◆ DIRECTIONS FOR THIS TASK
The entries are to be output once more, word for word.

Start of DATASET ENTRIES

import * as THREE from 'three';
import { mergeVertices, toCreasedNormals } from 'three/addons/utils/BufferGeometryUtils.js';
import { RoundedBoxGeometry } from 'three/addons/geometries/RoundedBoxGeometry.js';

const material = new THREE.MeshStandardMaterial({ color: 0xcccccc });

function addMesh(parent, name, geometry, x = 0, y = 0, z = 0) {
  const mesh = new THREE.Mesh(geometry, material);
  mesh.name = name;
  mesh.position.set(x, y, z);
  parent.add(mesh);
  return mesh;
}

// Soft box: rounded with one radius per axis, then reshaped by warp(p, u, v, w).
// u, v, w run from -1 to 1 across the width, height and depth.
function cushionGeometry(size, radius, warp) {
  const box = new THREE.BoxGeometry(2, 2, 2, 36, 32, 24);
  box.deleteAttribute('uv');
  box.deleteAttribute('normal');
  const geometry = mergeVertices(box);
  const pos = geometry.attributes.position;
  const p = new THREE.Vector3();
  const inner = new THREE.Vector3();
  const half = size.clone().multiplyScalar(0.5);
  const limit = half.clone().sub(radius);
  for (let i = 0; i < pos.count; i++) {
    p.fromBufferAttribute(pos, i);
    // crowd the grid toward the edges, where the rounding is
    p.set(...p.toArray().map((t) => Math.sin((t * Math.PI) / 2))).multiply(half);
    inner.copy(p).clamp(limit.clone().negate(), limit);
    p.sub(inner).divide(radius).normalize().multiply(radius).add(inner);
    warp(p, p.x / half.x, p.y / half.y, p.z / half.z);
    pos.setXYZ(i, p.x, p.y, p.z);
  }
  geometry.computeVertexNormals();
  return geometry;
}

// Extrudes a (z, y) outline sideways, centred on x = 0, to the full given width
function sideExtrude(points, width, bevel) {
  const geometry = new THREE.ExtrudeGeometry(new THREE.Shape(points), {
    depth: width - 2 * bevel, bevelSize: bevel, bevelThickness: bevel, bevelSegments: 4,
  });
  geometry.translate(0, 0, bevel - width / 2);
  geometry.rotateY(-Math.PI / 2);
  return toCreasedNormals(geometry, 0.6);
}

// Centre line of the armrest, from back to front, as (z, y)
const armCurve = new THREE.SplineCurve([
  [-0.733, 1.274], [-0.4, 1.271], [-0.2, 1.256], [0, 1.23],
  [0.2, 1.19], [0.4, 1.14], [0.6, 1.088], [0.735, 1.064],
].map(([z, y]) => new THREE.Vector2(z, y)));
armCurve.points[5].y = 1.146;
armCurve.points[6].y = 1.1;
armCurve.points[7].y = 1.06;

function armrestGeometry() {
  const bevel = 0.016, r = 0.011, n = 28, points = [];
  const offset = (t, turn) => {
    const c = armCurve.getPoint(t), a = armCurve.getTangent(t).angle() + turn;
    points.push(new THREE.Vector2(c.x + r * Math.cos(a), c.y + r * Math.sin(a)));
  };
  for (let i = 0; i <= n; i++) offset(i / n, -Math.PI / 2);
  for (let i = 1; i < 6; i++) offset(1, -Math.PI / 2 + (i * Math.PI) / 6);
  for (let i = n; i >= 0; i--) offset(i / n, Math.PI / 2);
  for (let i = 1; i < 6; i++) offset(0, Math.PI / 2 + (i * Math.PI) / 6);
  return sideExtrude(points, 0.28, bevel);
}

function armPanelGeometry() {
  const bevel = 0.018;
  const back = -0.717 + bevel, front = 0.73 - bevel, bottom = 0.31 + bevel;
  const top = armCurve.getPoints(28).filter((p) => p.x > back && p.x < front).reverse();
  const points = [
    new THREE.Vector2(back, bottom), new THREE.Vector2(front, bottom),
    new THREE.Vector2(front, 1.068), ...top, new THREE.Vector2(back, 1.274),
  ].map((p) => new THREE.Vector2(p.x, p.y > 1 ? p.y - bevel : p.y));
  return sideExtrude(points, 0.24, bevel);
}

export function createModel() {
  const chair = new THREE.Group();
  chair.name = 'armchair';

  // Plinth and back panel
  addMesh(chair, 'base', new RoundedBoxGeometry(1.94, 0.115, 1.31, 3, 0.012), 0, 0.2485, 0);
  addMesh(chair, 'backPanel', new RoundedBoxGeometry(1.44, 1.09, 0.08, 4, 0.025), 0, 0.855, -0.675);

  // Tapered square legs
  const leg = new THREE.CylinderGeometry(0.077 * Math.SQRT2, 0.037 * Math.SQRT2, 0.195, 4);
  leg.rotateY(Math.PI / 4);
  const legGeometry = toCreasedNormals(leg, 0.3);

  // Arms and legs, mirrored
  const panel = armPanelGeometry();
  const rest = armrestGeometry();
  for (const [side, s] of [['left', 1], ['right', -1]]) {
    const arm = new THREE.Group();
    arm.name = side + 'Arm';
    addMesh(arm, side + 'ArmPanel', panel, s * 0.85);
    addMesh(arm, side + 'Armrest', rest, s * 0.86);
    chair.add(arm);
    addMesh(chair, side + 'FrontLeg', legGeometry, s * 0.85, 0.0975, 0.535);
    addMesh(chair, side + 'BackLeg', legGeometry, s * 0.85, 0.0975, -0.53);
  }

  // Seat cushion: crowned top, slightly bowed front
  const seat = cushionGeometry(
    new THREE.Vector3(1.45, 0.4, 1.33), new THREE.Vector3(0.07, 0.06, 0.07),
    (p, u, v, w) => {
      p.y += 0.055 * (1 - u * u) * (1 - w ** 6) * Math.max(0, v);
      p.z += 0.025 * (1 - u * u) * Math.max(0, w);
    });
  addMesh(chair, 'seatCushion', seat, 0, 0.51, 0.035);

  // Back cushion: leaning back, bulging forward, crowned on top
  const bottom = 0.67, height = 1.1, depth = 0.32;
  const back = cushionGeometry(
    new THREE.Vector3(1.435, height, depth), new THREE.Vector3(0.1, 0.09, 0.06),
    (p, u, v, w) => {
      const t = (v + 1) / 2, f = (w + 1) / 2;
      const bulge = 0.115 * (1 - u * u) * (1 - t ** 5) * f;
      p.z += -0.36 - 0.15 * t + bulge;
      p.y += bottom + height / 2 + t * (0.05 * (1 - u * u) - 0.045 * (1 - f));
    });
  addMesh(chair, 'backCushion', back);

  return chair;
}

End of DATASET ENTRIES

◆ SOLVED EXERCISE
import * as THREE from 'three';
import { mergeVertices, toCreasedNormals } from 'three/addons/utils/BufferGeometryUtils.js';
import { RoundedBoxGeometry } from 'three/addons/geometries/RoundedBoxGeometry.js';

const material = new THREE.MeshStandardMaterial({ color: 0xcccccc });

function addMesh(parent, name, geometry, x = 0, y = 0, z = 0) {
  const mesh = new THREE.Mesh(geometry, material);
  mesh.name = name;
  mesh.position.set(x, y, z);
  parent.add(mesh);
  return mesh;
}

// Soft box: rounded with one radius per axis, then reshaped by warp(p, u, v, w).
// u, v, w run from -1 to 1 across the width, height and depth.
function cushionGeometry(size, radius, warp) {
  const box = new THREE.BoxGeometry(2, 2, 2, 36, 32, 24);
  box.deleteAttribute('uv');
  box.deleteAttribute('normal');
  const geometry = mergeVertices(box);
  const pos = geometry.attributes.position;
  const p = new THREE.Vector3();
  const inner = new THREE.Vector3();
  const half = size.clone().multiplyScalar(0.5);
  const limit = half.clone().sub(radius);
  for (let i = 0; i < pos.count; i++) {
    p.fromBufferAttribute(pos, i);
    // crowd the grid toward the edges, where the rounding is
    p.set(...p.toArray().map((t) => Math.sin((t * Math.PI) / 2))).multiply(half);
    inner.copy(p).clamp(limit.clone().negate(), limit);
    p.sub(inner).divide(radius).normalize().multiply(radius).add(inner);
    warp(p, p.x / half.x, p.y / half.y, p.z / half.z);
    pos.setXYZ(i, p.x, p.y, p.z);
  }
  geometry.computeVertexNormals();
  return geometry;
}

// Extrudes a (z, y) outline sideways, centred on x = 0, to the full given width
function sideExtrude(points, width, bevel) {
  const geometry = new THREE.ExtrudeGeometry(new THREE.Shape(points), {
    depth: width - 2 * bevel, bevelSize: bevel, bevelThickness: bevel, bevelSegments: 4,
  });
  geometry.translate(0, 0, bevel - width / 2);
  geometry.rotateY(-Math.PI / 2);
  return toCreasedNormals(geometry, 0.6);
}

// Centre line of the armrest, from back to front, as (z, y)
const armCurve = new THREE.SplineCurve([
  [-0.733, 1.274], [-0.4, 1.271], [-0.2, 1.256], [0, 1.23],
  [0.2, 1.19], [0.4, 1.14], [0.6, 1.088], [0.735, 1.064],
].map(([z, y]) => new THREE.Vector2(z, y)));
armCurve.points[5].y = 1.146;
armCurve.points[6].y = 1.1;
armCurve.points[7].y = 1.06;

function armrestGeometry() {
  const bevel = 0.016, r = 0.011, n = 28, points = [];
  const offset = (t, turn) => {
    const c = armCurve.getPoint(t), a = armCurve.getTangent(t).angle() + turn;
    points.push(new THREE.Vector2(c.x + r * Math.cos(a), c.y + r * Math.sin(a)));
  };
  for (let i = 0; i <= n; i++) offset(i / n, -Math.PI / 2);
  for (let i = 1; i < 6; i++) offset(1, -Math.PI / 2 + (i * Math.PI) / 6);
  for (let i = n; i >= 0; i--) offset(i / n, Math.PI / 2);
  for (let i = 1; i < 6; i++) offset(0, Math.PI / 2 + (i * Math.PI) / 6);
  return sideExtrude(points, 0.28, bevel);
}

function armPanelGeometry() {
  const bevel = 0.018;
  const back = -0.717 + bevel, front = 0.73 - bevel, bottom = 0.31 + bevel;
  const top = armCurve.getPoints(28).filter((p) => p.x > back && p.x < front).reverse();
  const points = [
    new THREE.Vector2(back, bottom), new THREE.Vector2(front, bottom),
    new THREE.Vector2(front, 1.068), ...top, new THREE.Vector2(back, 1.274),
  ].map((p) => new THREE.Vector2(p.x, p.y > 1 ? p.y - bevel : p.y));
  return sideExtrude(points, 0.24, bevel);
}

export function createModel() {
  const chair = new THREE.Group();
  chair.name = 'armchair';

  // Plinth and back panel
  addMesh(chair, 'base', new RoundedBoxGeometry(1.94, 0.115, 1.31, 3, 0.012), 0, 0.2485, 0);
  addMesh(chair, 'backPanel', new RoundedBoxGeometry(1.44, 1.09, 0.08, 4, 0.025), 0, 0.855, -0.675);

  // Tapered square legs
  const leg = new THREE.CylinderGeometry(0.077 * Math.SQRT2, 0.037 * Math.SQRT2, 0.195, 4);
  leg.rotateY(Math.PI / 4);
  const legGeometry = toCreasedNormals(leg, 0.3);

  // Arms and legs, mirrored
  const panel = armPanelGeometry();
  const rest = armrestGeometry();
  for (const [side, s] of [['left', 1], ['right', -1]]) {
    const arm = new THREE.Group();
    arm.name = side + 'Arm';
    addMesh(arm, side + 'ArmPanel', panel, s * 0.85);
    addMesh(arm, side + 'Armrest', rest, s * 0.86);
    chair.add(arm);
    addMesh(chair, side + 'FrontLeg', legGeometry, s * 0.85, 0.0975, 0.535);
    addMesh(chair, side + 'BackLeg', legGeometry, s * 0.85, 0.0975, -0.53);
  }

  // Seat cushion: crowned top, slightly bowed front
  const seat = cushionGeometry(
    new THREE.Vector3(1.45, 0.4, 1.33), new THREE.Vector3(0.07, 0.06, 0.07),
    (p, u, v, w) => {
      p.y += 0.055 * (1 - u * u) * (1 - w ** 6) * Math.max(0, v);
      p.z += 0.025 * (1 - u * u) * Math.max(0, w);
    });
  addMesh(chair, 'seatCushion', seat, 0, 0.51, 0.035);

  // Back cushion: leaning back, bulging forward, crowned on top
  const bottom = 0.67, height = 1.1, depth = 0.32;
  const back = cushionGeometry(
    new THREE.Vector3(1.435, height, depth), new THREE.Vector3(0.1, 0.09, 0.06),
    (p, u, v, w) => {
      const t = (v + 1) / 2, f = (w + 1) / 2;
      const bulge = 0.115 * (1 - u * u) * (1 - t ** 5) * f;
      p.z += -0.36 - 0.15 * t + bulge;
      p.y += bottom + height / 2 + t * (0.05 * (1 - u * u) - 0.045 * (1 - f));
    });
  addMesh(chair, 'backCushion', back);

  return chair;
}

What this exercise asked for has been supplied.